The PwC issued its 20th CEO Survey and released its key findings in Healthcare industry. In this year’s Survey, they canvassed the views of 56 Healthcare CEOs from 27 countries about the 2017 hot topics, including globalization, technological innovation, talent and trust.
Under background of globalization, government regulation remains to be the focus of attention.
The same with the last year, the top concern for the CEOs is over-regulation (84%), followed by uncertain economic growth (82%) and geopolitical uncertainty (80%). Given the nature of the healthcare market, the result is not surprising.
CEOs’ confidence in their business prospects remains strong, though they’re increasingly worried about the general situation. 52% of the healthcare CEOs are very confident in the revenue growth of their companies in the future.
Technology and innovation brings challenges and opportunities.
In the healthcare industry, 1/4 of the CEOs reviewed believed that the technology will change the competition climate in the next five years, only 2% of CEOs don’t think the technology will have influence on the industry competition. Moreover, 71% of Healthcare respondents are concerned about the speed of technological change, and 70% worry about shifts in customer behavior.
Technological reform drives talent transformation.
One theme emerging over the last few years of the Survey is the gradual convergence of the technology and talent agendas. As more and more tasks can be automated or taken on by machines, companies are reshaping their workforces and individual roles are changing. This year, 79% of Healthcare respondents told us they have changed their talent strategy according to their future need for skills and employment structures.
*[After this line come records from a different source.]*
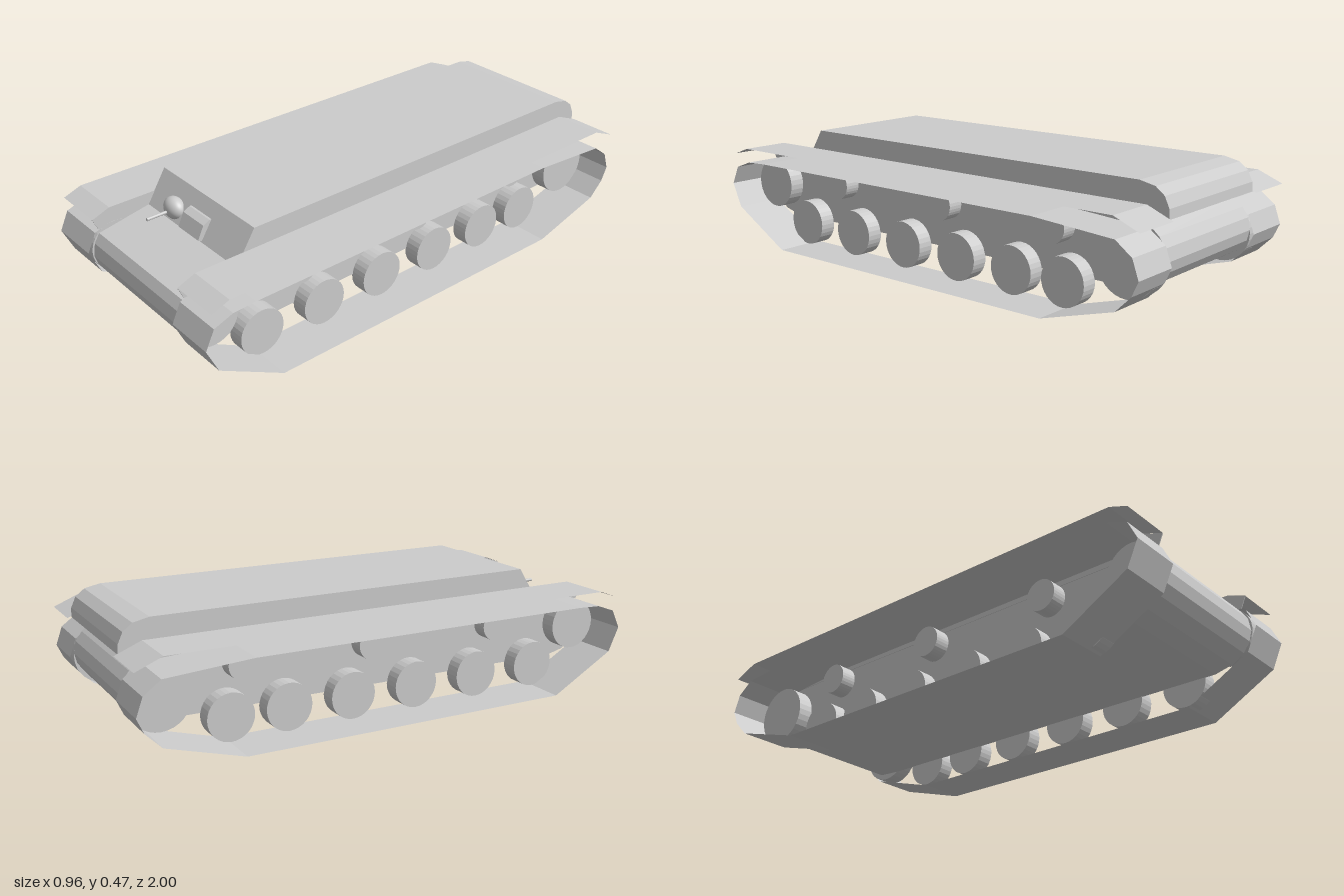
import * as THREE from 'three';

const solid = new THREE.MeshStandardMaterial({ color: 0xcccccc, flatShading: true });
const sheet = new THREE.MeshStandardMaterial({ color: 0xcccccc, flatShading: true, side: THREE.DoubleSide });
const smooth = new THREE.MeshStandardMaterial({ color: 0xcccccc });

// Side profile given as [z, y] points, extruded across from x0 to x1
function profile(points, x0, x1) {
  const shape = new THREE.Shape(points.map(([z, y]) => new THREE.Vector2(z, y)));
  const geo = new THREE.ExtrudeGeometry(shape, { depth: x1 - x0, bevelEnabled: false });
  return geo.rotateY(-Math.PI / 2).translate(x1, 0, 0);
}

// Thin sheet following [z, y] points, from x0 to x1
function strip(points, x0, x1) {
  const pos = [];
  for (let i = 0; i < points.length - 1; i++) {
    const [za, ya] = points[i], [zb, yb] = points[i + 1];
    pos.push(x0, ya, za, x1, ya, za, x1, yb, zb);
    pos.push(x0, ya, za, x1, yb, zb, x0, yb, zb);
  }
  const geo = new THREE.BufferGeometry();
  geo.setAttribute('position', new THREE.Float32BufferAttribute(pos, 3));
  geo.computeVertexNormals();
  return geo;
}

export function createModel() {
  const model = new THREE.Group();
  const add = (name, geo, mat = solid, parent = model) => {
    const mesh = new THREE.Mesh(geo, mat);
    mesh.name = name;
    parent.add(mesh);
    return mesh;
  };
  const L = 0.285, R = -0.272;

  // Hull with raised upper body, rounded nose, and overhanging rounded tail
  add('hull', profile([
    [0.66, 0.475], [0.74, 0.35], [0.95, 0.31], [0.972, 0.275], [0.98, 0.225], [0.968, 0.185],
    [0.94, 0.148], [0.89, 0.117], [0.82, 0.1],
    [-0.82, 0.11], [-0.9, 0.115], [-0.95, 0.145], [-0.975, 0.18], [-0.985, 0.22], [-0.975, 0.265],
    [-0.95, 0.3], [-0.915, 0.33], [-0.985, 0.36], [-0.983, 0.395], [-0.965, 0.435], [-0.93, 0.462], [-0.87, 0.475],
  ], R, L));

  // Running gear: [z, y, radius]
  const wheels = [
    ['idlerWheel', 0.885, 0.238, 0.1],
    ['driveWheel', -0.87, 0.205, 0.116],
    ...[0.69, 0.415, 0.14, -0.13, -0.39, -0.615].map(z => ['roadWheel', z, 0.097, 0.09]),
    ...[0.505, -0.045, -0.56].map(z => ['returnRoller', z, 0.28, 0.06]),
  ];
  const trackPath = [
    [0.7, 0.004], [0.957, 0.148], [1, 0.242], [0.965, 0.315], [0.89, 0.342], [0.8, 0.346], [-0.58, 0.346],
    [-0.91, 0.323], [-0.975, 0.275], [-1, 0.205], [-0.975, 0.15], [-0.915, 0.09], [-0.62, 0.004], [0.7, 0.004],
  ];
  const fenderPath = [[0.97, 0.372], [0.9, 0.398], [-0.9, 0.398], [-1, 0.357]];
  const skirtPath = [[0.97, 0.37], [0.9, 0.397], [-0.9, 0.397], [-0.975, 0.364], [-0.92, 0.33], [0.95, 0.325]];

  for (const side of [1, -1]) {
    const group = new THREE.Group();
    group.name = side > 0 ? 'leftRunningGear' : 'rightRunningGear';
    model.add(group);
    const inner = side > 0 ? L : R;
    const x0 = Math.min(inner, side * 0.479), x1 = Math.max(inner, side * 0.479);
    add('track', strip(trackPath, x0, x1), sheet, group);
    add('fender', strip(fenderPath, x0, x1), sheet, group);
    // Plate joining the fender to the hull
    add('fenderPlate', profile(skirtPath, inner - 0.002, inner + 0.002), solid, group);
    for (const [name, z, y, r] of wheels) {
      const geo = new THREE.CylinderGeometry(r, r, 0.065, 32).rotateZ(Math.PI / 2);
      add(name, geo, solid, group).position.set(inner + side * 0.03, y, z);
    }
  }

  // Ball-mounted gun on the sloped front
  const ball = add('gunBall', new THREE.SphereGeometry(0.05, 32, 24), smooth);
  ball.scale.set(1, 0.85, 0.72);
  ball.position.set(-0.127, 0.39, 0.716);
  add('gunBarrel', new THREE.CylinderGeometry(0.006, 0.006, 0.12, 16).rotateX(Math.PI / 2), smooth)
    .position.set(-0.127, 0.385, 0.772);

  // Driver's hatch
  add('driverHatch', profile([[0.68, 0.425], [0.7, 0.425], [0.727, 0.412], [0.752, 0.361], [0.733, 0.353]], -0.05, 0.075));

  return model;
}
This proportion is consistent with the mean value of global CEOs.
However, the majority of Healthcare CEOs are actually planning to increase instead of reducing number of employees. The proportion of Healthcare CEOs is noticeably ahead of the average: 64% intends to increase recruitment over the next 12 months, compared to 52% in general, and the equal highest of any sector. That said, 59% (compared to 52% of global average) of the sector’s CEOs are exploring the benefits of humans and machines working together and 52% are considering the impact of artificial intelligence on future skills needs, which is much higher than the 39% average figure.
Network security is a major threat to trust.
Now, though trust becomes more and more important, it cannot be enhanced by just a kind of digital technology: 75% of Healthcare CEOs agree that it's harder for business to gain and keep trust in the new digital world. Breaches in data security and ethics rank as the number one risk to stakeholders’ trust for all respondents in the next five years, scoring 82%. Given the acute sensitivity of the data they handle, this is hardly surprising.